Michael Farrell, the head of the Centers for Disease Control and Prevention's Bioterror Rapid Response and Advanced Technology Laboratory, was recently reassigned from his post.

The change is the result of the potential exposure of dozens of scientists and staff to anthrax earlier this month, Reuters reports.

The possible anthrax exposure has forced approximately 84 employees at the CDC's Atlanta facility to receive a vaccine and antibiotics against infection.

Workers in the bioterror lab may have released live spores into the air earlier this month when workers were trying a new protocol for killing anthrax. Live spores in tubes were sent to other labs in the CDC facility where the recipients opened the lids of the tubes, according to Reuters.

CDC scientists said the risk of infection was very slight, however, because only a small amount of anthrax was sent out of the bioterror lab.
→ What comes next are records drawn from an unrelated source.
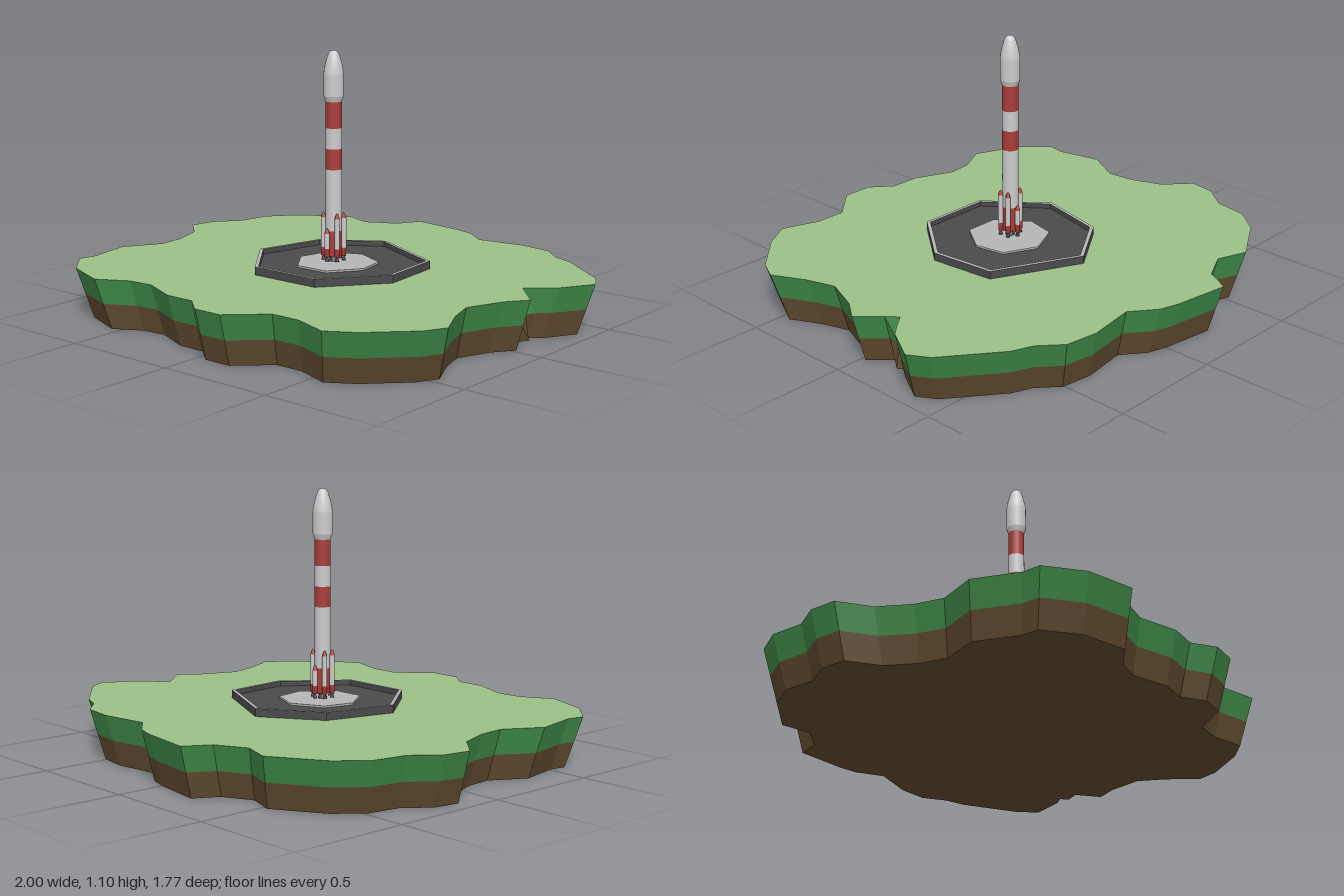
import * as THREE from 'three';

const GRASS = 0x9bbf87, TURF = 0x3f8a48, SOIL = 0x604a2f, DARK = 0x4a4a4a,
  CONCRETE = 0xb6b6b6, WHITE = 0xcccccc, RED = 0xa83c38, METAL = 0x3a3a3a;

function mesh(parent, name, geometry, color, flatShading = false) {
  const material = new THREE.MeshStandardMaterial({ color, flatShading, side: THREE.DoubleSide });
  const m = new THREE.Mesh(geometry, material);
  m.name = name;
  parent.add(m);
  return m;
}

// [x, z, x, z, ...] to points
function toPoints(list) {
  const pts = [];
  for (let i = 0; i < list.length; i += 2) pts.push(new THREE.Vector2(list[i], list[i + 1]));
  return pts;
}

// wall between two outlines, clockwise as seen from above
function wall(low, y0, high, y1) {
  const pos = [];
  low.forEach((a, i) => {
    const j = (i + 1) % low.length, b = low[j], c = high[j], d = high[i];
    pos.push(a.x, y0, a.y, d.x, y1, d.y, c.x, y1, c.y);
    pos.push(a.x, y0, a.y, c.x, y1, c.y, b.x, y0, b.y);
  });
  const g = new THREE.BufferGeometry();
  g.setAttribute('position', new THREE.Float32BufferAttribute(pos, 3));
  g.computeVertexNormals();
  return g;
}

// horizontal face, up or down, with an optional hole
function cap(pts, y, up = true, hole = null) {
  const s = up ? -1 : 1;
  const flip = (list) => list.map((p) => new THREE.Vector2(p.x, s * p.y));
  const shape = new THREE.Shape(flip(pts));
  if (hole) shape.holes.push(new THREE.Path(flip(hole)));
  return new THREE.ShapeGeometry(shape).rotateX(s * Math.PI / 2).translate(0, y, 0);
}

function lathe(profile, segments = 20) {
  return new THREE.LatheGeometry(profile.map(([r, y]) => new THREE.Vector2(r, y)), segments);
}

function createIsland() {
  const island = new THREE.Group();
  island.name = 'island';
  const top = toPoints([
    -0.24, -0.89, 0, -0.855, 0.085, -0.83, 0.19, -0.75, 0.4, -0.78, 0.54, -0.76, 0.63, -0.68,
    0.72, -0.645, 0.95, -0.47, 1, -0.385, 0.92, -0.245, 0.87, -0.2, 0.81, -0.155, 0.85, -0.11,
    0.935, -0.02, 0.87, 0.07, 0.81, 0.225, 0.85, 0.35, 0.92, 0.49, 0.875, 0.58, 0.715, 0.74,
    0.6, 0.81, 0.445, 0.755, 0.315, 0.755, 0.175, 0.885, 0.045, 0.885, -0.045, 0.81,
    -0.175, 0.81, -0.34, 0.74, -0.45, 0.75, -0.58, 0.82, -0.775, 0.745, -0.895, 0.62,
    -0.88, 0.545, -0.92, 0.355, -0.83, 0.2, -0.84, 0.08, -0.89, -0.055, -1, -0.155,
    -0.98, -0.27, -0.895, -0.375, -0.87, -0.52, -0.775, -0.635, -0.56, -0.765,
    -0.43, -0.72, -0.3, -0.785]);
  const bottom = top.map((p) => p.clone().multiplyScalar(0.936));
  bottom[12].set(0.84, -0.16); // the foot of the notch juts out
  const middle = top.map((p, i) => p.clone().lerp(bottom[i], 0.5));
  mesh(island, 'grassTop', cap(top, 0.21), GRASS, true);
  mesh(island, 'turfEdge', wall(middle, 0.105, top, 0.21), TURF, true);
  mesh(island, 'soilEdge', wall(bottom, 0, middle, 0.105), SOIL, true);
  mesh(island, 'soilUnderside', cap(bottom, 0, false), SOIL, true);
  return island;
}

function createPad() {
  const pad = new THREE.Group();
  pad.name = 'launchPad';
  const outer = toPoints([-0.02, -0.35, 0.345, -0.175, 0.375, 0.11, 0.18, 0.36,
    -0.135, 0.36, -0.335, 0.11, -0.265, -0.19]);
  const centre = new THREE.Vector2(0.02, 0.03);
  const inner = outer.map((p) => p.clone().lerp(centre, 0.045));
  mesh(pad, 'padWall', wall(outer, 0.205, outer, 0.243), DARK, true);
  mesh(pad, 'padRim', cap(outer, 0.243, true, inner), CONCRETE, true);
  mesh(pad, 'padInnerWall', wall(inner, 0.222, inner, 0.243), DARK, true);
  mesh(pad, 'padFloor', cap(inner, 0.222), DARK, true);
  const plate = toPoints([0.02, -0.135, 0.16, -0.07, 0.185, 0.06, 0.095, 0.19,
    -0.055, 0.19, -0.15, 0.06, -0.12, -0.07]);
  mesh(pad, 'plateTop', cap(plate, 0.23), CONCRETE, true);
  mesh(pad, 'plateEdge', wall(plate, 0.222, plate, 0.23), CONCRETE, true);
  return pad;
}

// strap-on booster with its base at y = 0
function createBooster(height, index) {
  const booster = new THREE.Group();
  booster.name = 'booster' + index;
  const r = 0.0105;
  mesh(booster, 'boosterBand', lathe([[0, 0], [r, 0], [r, 0.035]], 12), RED);
  mesh(booster, 'boosterBody', lathe([[r, 0.035], [r, height - 0.022]], 12), WHITE);
  mesh(booster, 'boosterNose',
    lathe([[r, height - 0.022], [0.0075, height - 0.01], [0.003, height - 0.002], [0, height]], 12), RED);
  mesh(booster, 'boosterNozzle', lathe([[0.009, -0.018], [0.004, 0]], 12), METAL);
  return booster;
}

function createRocket() {
  const rocket = new THREE.Group();
  rocket.name = 'rocket';
  const r = 0.0335;
  // striped body, from the bottom up
  [[0.255, 0.36, RED], [0.36, 0.615, WHITE], [0.615, 0.7, RED], [0.7, 0.785, WHITE], [0.785, 0.9, RED]]
    .forEach(([y0, y1, color], i) => {
      const g = new THREE.CylinderGeometry(r, r, y1 - y0, 20, 1, i > 0);
      mesh(rocket, 'bodySection' + i, g, color).position.y = (y0 + y1) / 2;
    });
  mesh(rocket, 'mainNozzle', lathe([[0.02, 0.232], [0.01, 0.256]]), METAL);
  // payload fairing: flare, barrel and ogive nose
  mesh(rocket, 'fairingFlare', lathe([[r, 0.893], [0.041, 0.915]]), WHITE);
  mesh(rocket, 'fairingBarrel', lathe([[0.041, 0.915], [0.041, 1.005]]), WHITE);
  mesh(rocket, 'fairingNose', lathe([[0.041, 1.005], [0.038, 1.03], [0.031, 1.058], [0.023, 1.083],
    [0.018, 1.093], [0.01, 1.099], [0, 1.101]]), WHITE);
  // six boosters, the front and back ones shorter
  for (let i = 0; i < 6; i++) {
    const a = Math.PI / 6 + i * Math.PI / 3;
    const booster = createBooster(i % 3 === 1 ? 0.12 : 0.182, i);
    booster.position.set(Math.cos(a) * 0.042, 0.254, Math.sin(a) * 0.042);
    rocket.add(booster);
  }
  rocket.position.set(0.007, 0, 0.035);
  return rocket;
}

export function createModel() {
  const model = new THREE.Group();
  model.name = 'rocketOnIsland';
  model.add(createIsland(), createPad(), createRocket());
  return model;
}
A team of scientists used swabs and wipes on June 18 to take samples of all surfaces that may have been contaminated.

CDC staff were called to a meeting on Friday, where some complained they were not properly notified about the incident first discovered on June 13, Reuters reports.

CDC Director Thomas Frieden also sent an email to staff on Friday, apologizing for delays in informing the wider CDC community about the possible anthrax exposure.